■ **Exercise details**
The data below should be printed in full, exactly, and without any of its images.

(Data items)

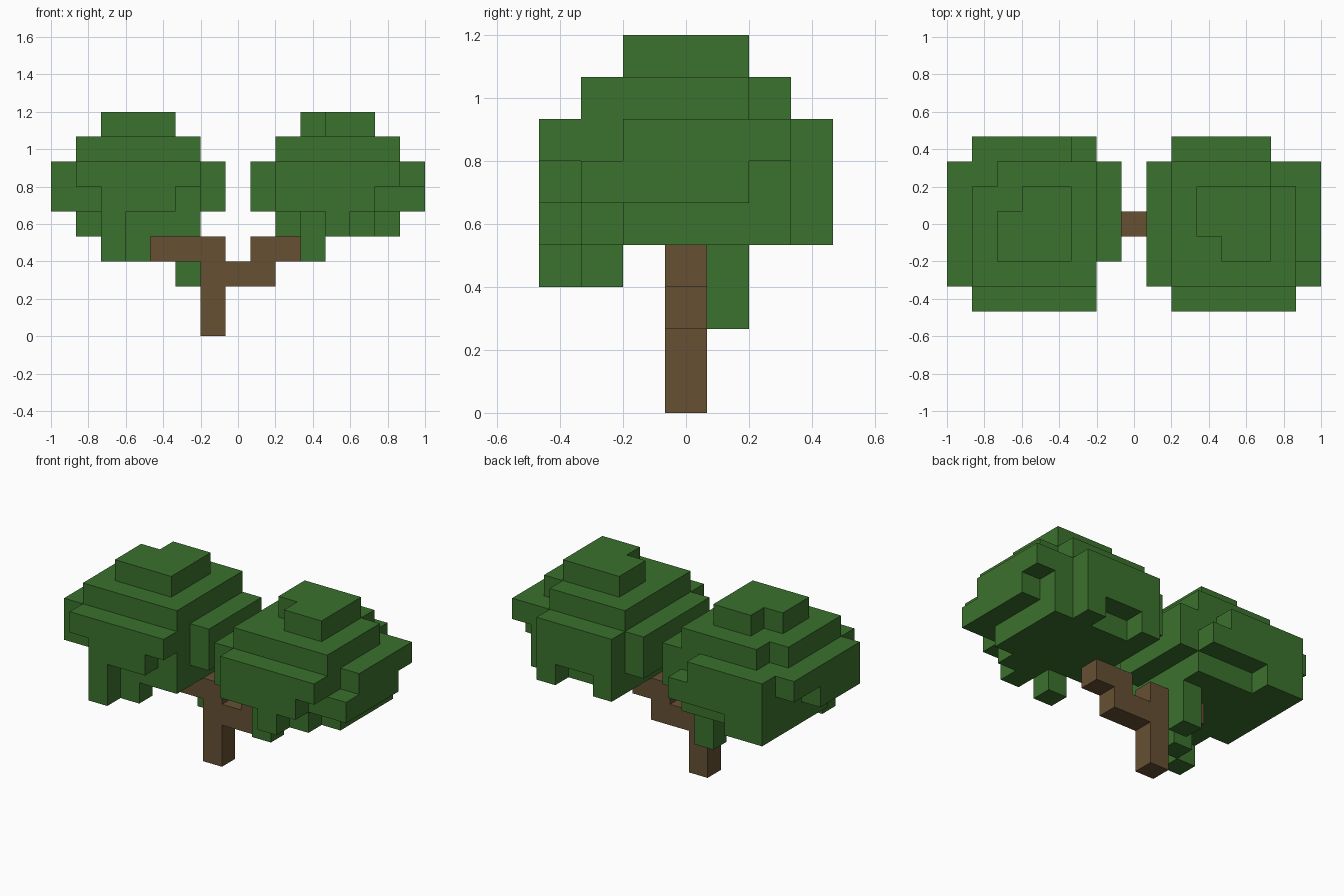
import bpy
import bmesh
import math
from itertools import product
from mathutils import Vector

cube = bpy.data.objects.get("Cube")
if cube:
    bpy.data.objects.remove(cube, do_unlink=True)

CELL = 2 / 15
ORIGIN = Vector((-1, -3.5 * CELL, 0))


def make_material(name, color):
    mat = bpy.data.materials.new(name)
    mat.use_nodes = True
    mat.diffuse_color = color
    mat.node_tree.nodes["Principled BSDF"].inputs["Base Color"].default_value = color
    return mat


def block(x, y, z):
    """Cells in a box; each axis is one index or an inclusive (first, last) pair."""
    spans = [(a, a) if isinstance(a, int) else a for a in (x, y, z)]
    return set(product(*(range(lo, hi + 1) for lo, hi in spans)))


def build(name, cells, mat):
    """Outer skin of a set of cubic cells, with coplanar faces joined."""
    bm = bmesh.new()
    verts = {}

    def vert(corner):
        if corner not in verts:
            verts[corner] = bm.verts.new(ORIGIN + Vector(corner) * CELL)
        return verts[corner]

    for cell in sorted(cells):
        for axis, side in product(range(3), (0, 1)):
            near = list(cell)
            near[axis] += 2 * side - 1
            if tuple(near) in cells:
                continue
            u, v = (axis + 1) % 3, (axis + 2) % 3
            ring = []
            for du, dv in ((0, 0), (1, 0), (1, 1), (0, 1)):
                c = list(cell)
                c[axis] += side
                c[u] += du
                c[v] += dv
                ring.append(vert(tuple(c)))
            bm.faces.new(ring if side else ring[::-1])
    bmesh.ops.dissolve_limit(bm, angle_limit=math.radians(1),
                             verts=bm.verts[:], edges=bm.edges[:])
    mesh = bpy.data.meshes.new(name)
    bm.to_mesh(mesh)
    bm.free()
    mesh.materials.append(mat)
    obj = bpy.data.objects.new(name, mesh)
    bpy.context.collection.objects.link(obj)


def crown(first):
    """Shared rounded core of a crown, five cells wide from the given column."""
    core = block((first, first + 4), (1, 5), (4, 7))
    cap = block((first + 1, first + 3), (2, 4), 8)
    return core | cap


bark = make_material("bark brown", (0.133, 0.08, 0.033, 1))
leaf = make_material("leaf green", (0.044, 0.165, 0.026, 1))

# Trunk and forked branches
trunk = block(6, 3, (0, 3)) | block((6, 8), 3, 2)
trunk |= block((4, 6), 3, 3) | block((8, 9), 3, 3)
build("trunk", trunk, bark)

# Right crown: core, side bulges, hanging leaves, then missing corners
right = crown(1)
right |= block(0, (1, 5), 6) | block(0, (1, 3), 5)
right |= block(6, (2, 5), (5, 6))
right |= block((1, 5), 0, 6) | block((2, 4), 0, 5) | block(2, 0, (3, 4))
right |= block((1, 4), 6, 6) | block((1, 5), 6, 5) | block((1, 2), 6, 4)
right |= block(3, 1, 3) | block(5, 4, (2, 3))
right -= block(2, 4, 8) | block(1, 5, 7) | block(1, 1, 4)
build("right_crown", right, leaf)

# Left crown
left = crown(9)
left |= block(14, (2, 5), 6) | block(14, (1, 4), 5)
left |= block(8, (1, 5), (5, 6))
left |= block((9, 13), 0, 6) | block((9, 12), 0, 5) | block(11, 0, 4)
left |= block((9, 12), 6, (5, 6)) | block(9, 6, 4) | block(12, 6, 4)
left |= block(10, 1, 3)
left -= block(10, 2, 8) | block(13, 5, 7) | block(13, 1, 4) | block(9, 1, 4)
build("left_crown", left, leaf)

■ **Expected answer**
import bpy
import bmesh
import math
from itertools import product
from mathutils import Vector

cube = bpy.data.objects.get("Cube")
if cube:
    bpy.data.objects.remove(cube, do_unlink=True)

CELL = 2 / 15
ORIGIN = Vector((-1, -3.5 * CELL, 0))


def make_material(name, color):
    mat = bpy.data.materials.new(name)
    mat.use_nodes = True
    mat.diffuse_color = color
    mat.node_tree.nodes["Principled BSDF"].inputs["Base Color"].default_value = color
    return mat


def block(x, y, z):
    """Cells in a box; each axis is one index or an inclusive (first, last) pair."""
    spans = [(a, a) if isinstance(a, int) else a for a in (x, y, z)]
    return set(product(*(range(lo, hi + 1) for lo, hi in spans)))


def build(name, cells, mat):
    """Outer skin of a set of cubic cells, with coplanar faces joined."""
    bm = bmesh.new()
    verts = {}

    def vert(corner):
        if corner not in verts:
            verts[corner] = bm.verts.new(ORIGIN + Vector(corner) * CELL)
        return verts[corner]

    for cell in sorted(cells):
        for axis, side in product(range(3), (0, 1)):
            near = list(cell)
            near[axis] += 2 * side - 1
            if tuple(near) in cells:
                continue
            u, v = (axis + 1) % 3, (axis + 2) % 3
            ring = []
            for du, dv in ((0, 0), (1, 0), (1, 1), (0, 1)):
                c = list(cell)
                c[axis] += side
                c[u] += du
                c[v] += dv
                ring.append(vert(tuple(c)))
            bm.faces.new(ring if side else ring[::-1])
    bmesh.ops.dissolve_limit(bm, angle_limit=math.radians(1),
                             verts=bm.verts[:], edges=bm.edges[:])
    mesh = bpy.data.meshes.new(name)
    bm.to_mesh(mesh)
    bm.free()
    mesh.materials.append(mat)
    obj = bpy.data.objects.new(name, mesh)
    bpy.context.collection.objects.link(obj)


def crown(first):
    """Shared rounded core of a crown, five cells wide from the given column."""
    core = block((first, first + 4), (1, 5), (4, 7))
    cap = block((first + 1, first + 3), (2, 4), 8)
    return core | cap


bark = make_material("bark brown", (0.133, 0.08, 0.033, 1))
leaf = make_material("leaf green", (0.044, 0.165, 0.026, 1))

# Trunk and forked branches
trunk = block(6, 3, (0, 3)) | block((6, 8), 3, 2)
trunk |= block((4, 6), 3, 3) | block((8, 9), 3, 3)
build("trunk", trunk, bark)

# Right crown: core, side bulges, hanging leaves, then missing corners
right = crown(1)
right |= block(0, (1, 5), 6) | block(0, (1, 3), 5)
right |= block(6, (2, 5), (5, 6))
right |= block((1, 5), 0, 6) | block((2, 4), 0, 5) | block(2, 0, (3, 4))
right |= block((1, 4), 6, 6) | block((1, 5), 6, 5) | block((1, 2), 6, 4)
right |= block(3, 1, 3) | block(5, 4, (2, 3))
right -= block(2, 4, 8) | block(1, 5, 7) | block(1, 1, 4)
build("right_crown", right, leaf)

# Left crown
left = crown(9)
left |= block(14, (2, 5), 6) | block(14, (1, 4), 5)
left |= block(8, (1, 5), (5, 6))
left |= block((9, 13), 0, 6) | block((9, 12), 0, 5) | block(11, 0, 4)
left |= block((9, 12), 6, (5, 6)) | block(9, 6, 4) | block(12, 6, 4)
left |= block(10, 1, 3)
left -= block(10, 2, 8) | block(13, 5, 7) | block(13, 1, 4) | block(9, 1, 4)
build("left_crown", left, leaf)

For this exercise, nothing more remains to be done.